[Dataset records]
|---|
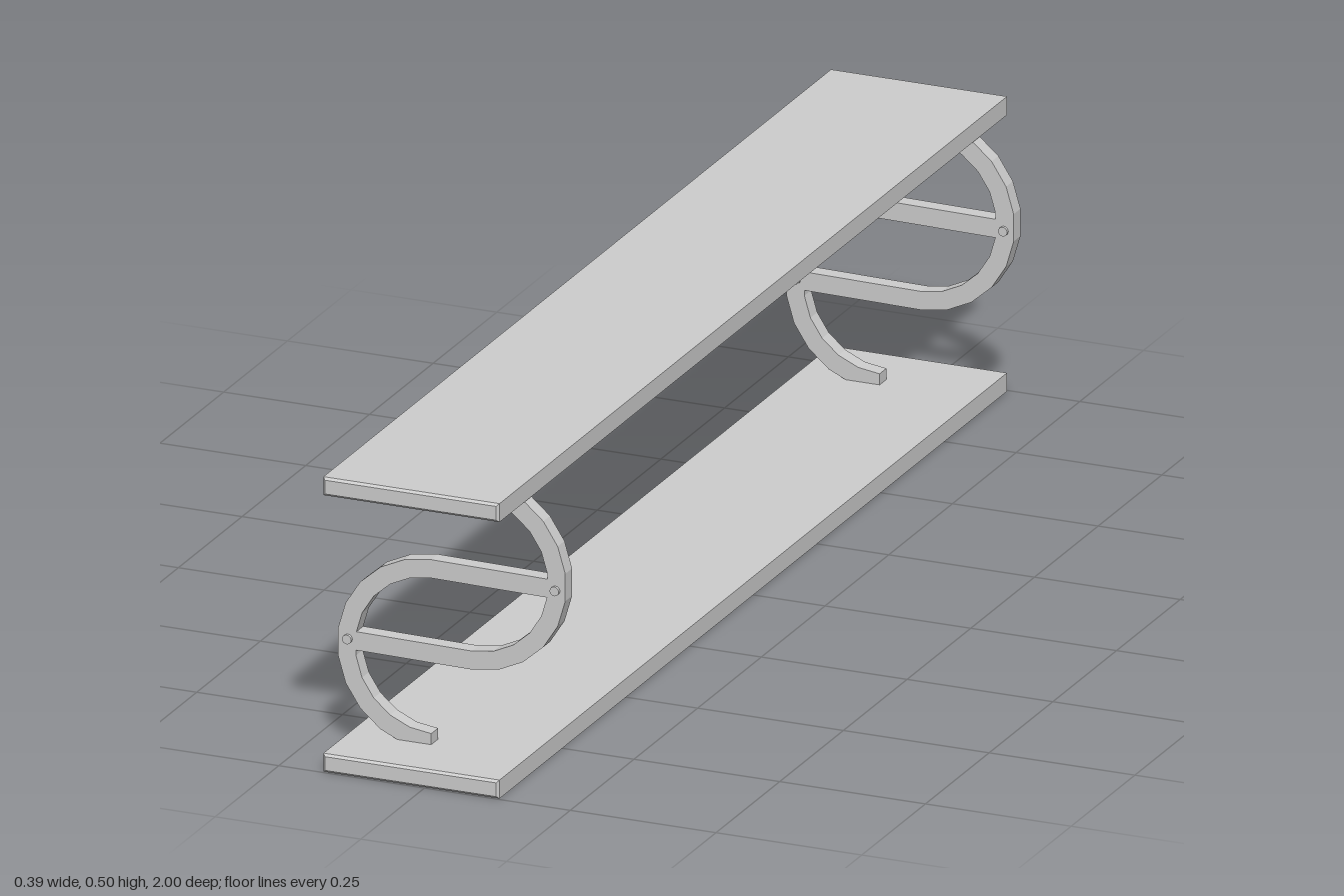
import * as THREE from 'three';

const material = new THREE.MeshStandardMaterial({ color: 0xcccccc });
const MID_Y = 0.2545;    // height of the point the two hooks turn about
const BAND = 0.027;      // hook thickness along z

function add(parent, name, geometry) {
  const mesh = new THREE.Mesh(geometry, material);
  mesh.name = name;
  parent.add(mesh);
  return mesh;
}

// Long board with every edge chamfered
function shelfGeometry(width, height, length, c) {
  const w = width / 2 - c, h = height / 2 - c;
  const shape = new THREE.Shape();
  shape.moveTo(-w, -h).lineTo(w, -h).lineTo(w, h).lineTo(-w, h).closePath();
  const geometry = new THREE.ExtrudeGeometry(shape, {
    depth: length - 2 * c, bevelEnabled: true, bevelSegments: 1, bevelSize: c, bevelThickness: c,
  });
  return geometry.translate(0, 0, -length / 2 + c);
}

// Flat J-shaped band: half ring running into a slightly sloping bar
function hookGeometry() {
  const cx = 0.035, cy = 0.0745, outer = 0.1615, inner = 0.1305, steps = 11;
  const ring = (r) => Array.from({ length: steps + 1 }, (_, i) => {
    const a = Math.PI / 2 - (i / steps) * Math.PI;
    return new THREE.Vector2(cx + r * Math.cos(a), cy + r * Math.sin(a));
  });
  const points = [
    ...ring(outer),
    new THREE.Vector2(-0.18, -0.084),
    new THREE.Vector2(-0.18, -0.053),
    ...ring(inner).reverse(),
  ];
  return new THREE.ExtrudeGeometry(new THREE.Shape(points), { depth: BAND, bevelEnabled: false })
    .translate(0, 0, -BAND / 2);
}

export function createModel() {
  const model = new THREE.Group();
  model.name = 'shelfUnit';

  // Shelves
  const shelf = shelfGeometry(0.302, 0.031, 2, 0.004);
  add(model, 'lowerShelf', shelf).position.set(-0.024, 0.0155, 0);
  add(model, 'upperShelf', shelf).position.set(-0.024, 0.4795, 0);

  // One S-shaped support near each end: two hooks, each a half turn of the other
  const hook = hookGeometry();
  const bolt = new THREE.CylinderGeometry(0.0078, 0.0078, 0.037, 16).rotateX(Math.PI / 2);
  for (const [side, z] of [['front', 0.88], ['back', -0.88]]) {
    const support = new THREE.Group();
    support.name = side + 'Support';
    support.position.set(0, MID_Y, z);
    add(support, 'upperHook', hook);
    add(support, 'lowerHook', hook).rotation.z = Math.PI;
    add(support, 'upperBolt', bolt).position.set(0.178, 0.067, 0);
    add(support, 'lowerBolt', bolt).position.set(-0.178, -0.067, 0);
    model.add(support);
  }
  return model;
}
|---|
* [Exercise directions]: Given the records above, reproduce precisely and only the lines between the line holding "mesh.name = name;" and the line holding "slightly sloping bar", inclusive.

* [Problem solution]:
  mesh.name = name;
  parent.add(mesh);
  return mesh;
}

// Long board with every edge chamfered
function shelfGeometry(width, height, length, c) {
  const w = width / 2 - c, h = height / 2 - c;
  const shape = new THREE.Shape();
  shape.moveTo(-w, -h).lineTo(w, -h).lineTo(w, h).lineTo(-w, h).closePath();
  const geometry = new THREE.ExtrudeGeometry(shape, {
    depth: length - 2 * c, bevelEnabled: true, bevelSegments: 1, bevelSize: c, bevelThickness: c,
  });
  return geometry.translate(0, 0, -length / 2 + c);
}

// Flat J-shaped band: half ring running into a slightly sloping bar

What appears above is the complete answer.